Eugene media entrepreneur Carolyn Chambers, a 1953 graduate of the UO School of Business and a longtime friend of the School of Journalism and Communication, died Monday, August 8 of cancer. She was 79. A Celebration of Life will be held Saturday, August 20 at 2:00 p.m. at the Hult Center for the Performing Arts.
Tim Gleason, Edwin L. Artzt Dean of the SOJC, described Chambers as “one of the SOJC’s greatest allies” and a champion of its students.
“Carolyn believed in the SOJC and in our potential to build an even better journalism school,” he said. “Above all, she cared deeply about students and the student experience.”
In the early 90s, Chambers, founder and CEO of Chambers Communications, created the first endowed professorships in the School of Journalism and Communication, the Carolyn Chambers Distinguished Professorship in Advertising and the KEZI Distinguished Professorship in Broadcast Journalism.

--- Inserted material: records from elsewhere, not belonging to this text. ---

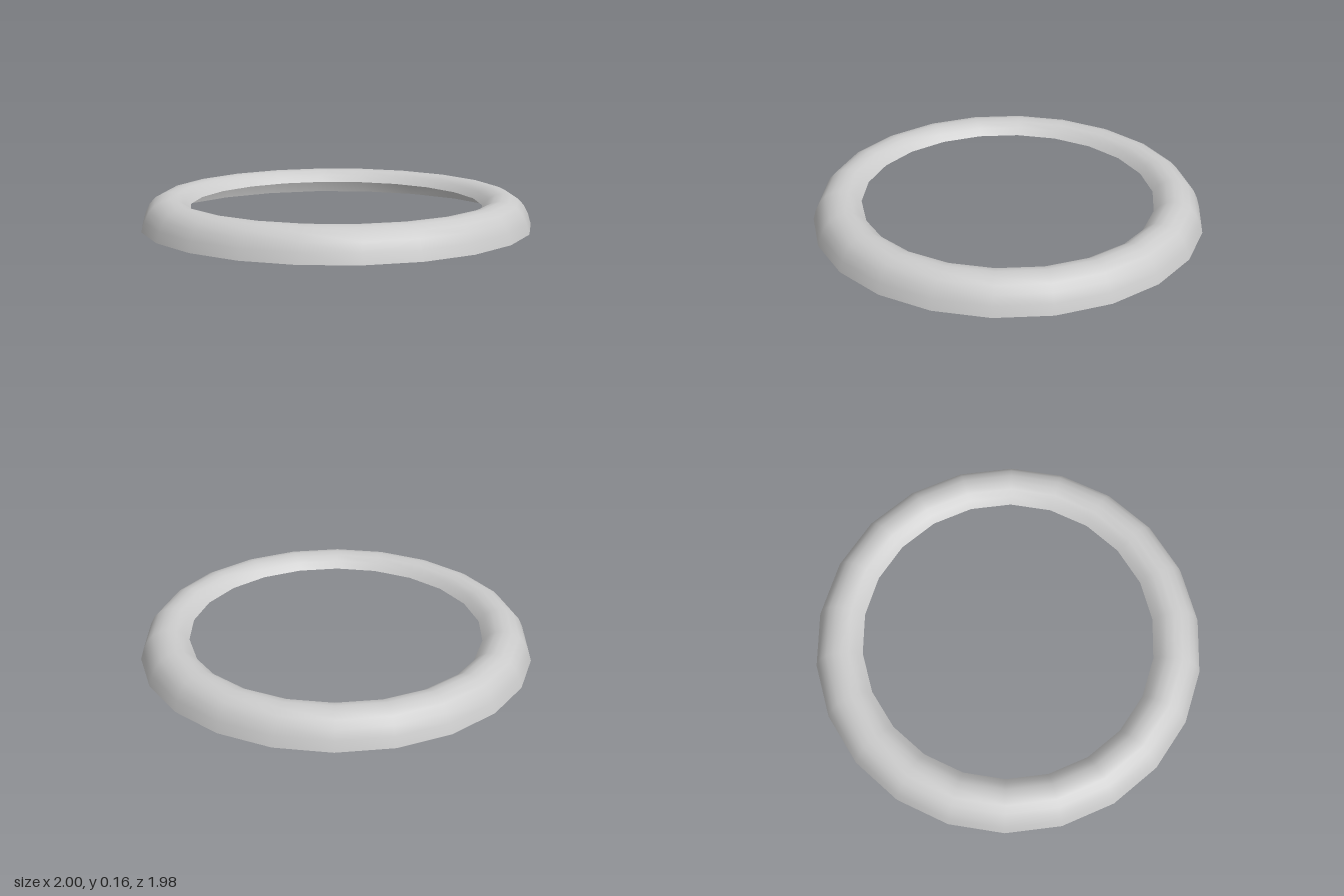
import * as THREE from 'three';

// Open-bottomed ring: a rounded shell profile revolved in 22 straight segments
export function createModel() {
  const group = new THREE.Group();
  group.name = 'ring';

  // Profile (radius, height): outer foot, over the crown, down to the inner lip
  const profile = [
    [1.0, 0], [0.985, 0.052], [0.963, 0.097], [0.933, 0.13], [0.895, 0.15],
    [0.855, 0.157], [0.815, 0.15], [0.78, 0.129], [0.75, 0.095],
  ].map(([r, y]) => new THREE.Vector2(r, y));

  // Starting at +x puts corners on the x axis and flat sides to front and back
  const geometry = new THREE.LatheGeometry(profile, 22, Math.PI / 2);
  const shell = new THREE.Mesh(
    geometry,
    new THREE.MeshStandardMaterial({ color: 0xcccccc, side: THREE.DoubleSide })
  );
  shell.name = 'ringShell';
  group.add(shell);
  return group;
}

In 1996, the Chambers family funded the Carolyn Chambers Electronic Media Center (CEMC), which made it possible for the school to expand into the ground floor of Allen Hall and to dramatically improve its broadcast and video offerings.
Through the Chambers Family Foundation, Chambers and her family also provided several major gifts for the purchase of cameras and other technology for the school. She also encouraged and supported the school’s close collaboration with Chambers Communications, resulting in hundreds of internships, Chambers staff teaching in the SOJC, and currently, the SOJC’s leasing of a sound stage during the Allen Hall renovation.
In 2005, the SOJC awarded its first Chambers Scholarship in Electronic Media, which was created by the Chambers Family Foundation and given to an outstanding undergraduate student each year.
She was an active member of the school’s Journalism Advancement Council from 1990 to 2007.
Professor Jim Upshaw, who was the school’s first KEZI Distinguished Professor of Broadcast Journalism, said “I watched Carolyn Chambers transform our broadcast program. She did it not merely through bricks, mortar and equipment but in a spirit that represented a kind of civic will and that meant a lot to our students. Carolyn always said she hoped we would expand their understanding of how important their work in the world could be. We’ve seen that happen, and I’m grateful for her tremendous contributions to it, seen and unseen.”
“Carolyn’s impact on the School of Journalism and Communication will be felt for generations to come,” Gleason said. “Her legacy is one of collaboration and a commitment to helping us create a world-class journalism school. She was a great friend, and she will be missed.”
Chambers’ impact on the University of Oregon extended beyond the SOJC. In addition to serving as a UO Foundation trustee from 1980 to 2000, Chambers served on the UO Law Dean’s Advisory Council, the LCB Board of Visitors, and the LCB Dean’s Business Advisory Council. The UO honored her with the Pioneer Award in 1983, the Webfoot Society Award in 1986, the Presidential Medal in 1991, the UO Distinguished Service Award in 1992, the UOAA Distinguished Alumni Award in 1995, the LCB Visionaries Award-Alumni Trailblazer Award in 2001 and the Business Hall of Fame Award in June 2008.
Since May of this year, all prospective UO students have begun their university experience in the Carolyn Silva Chambers Student Orientation Classroom in the Ford Alumni Center.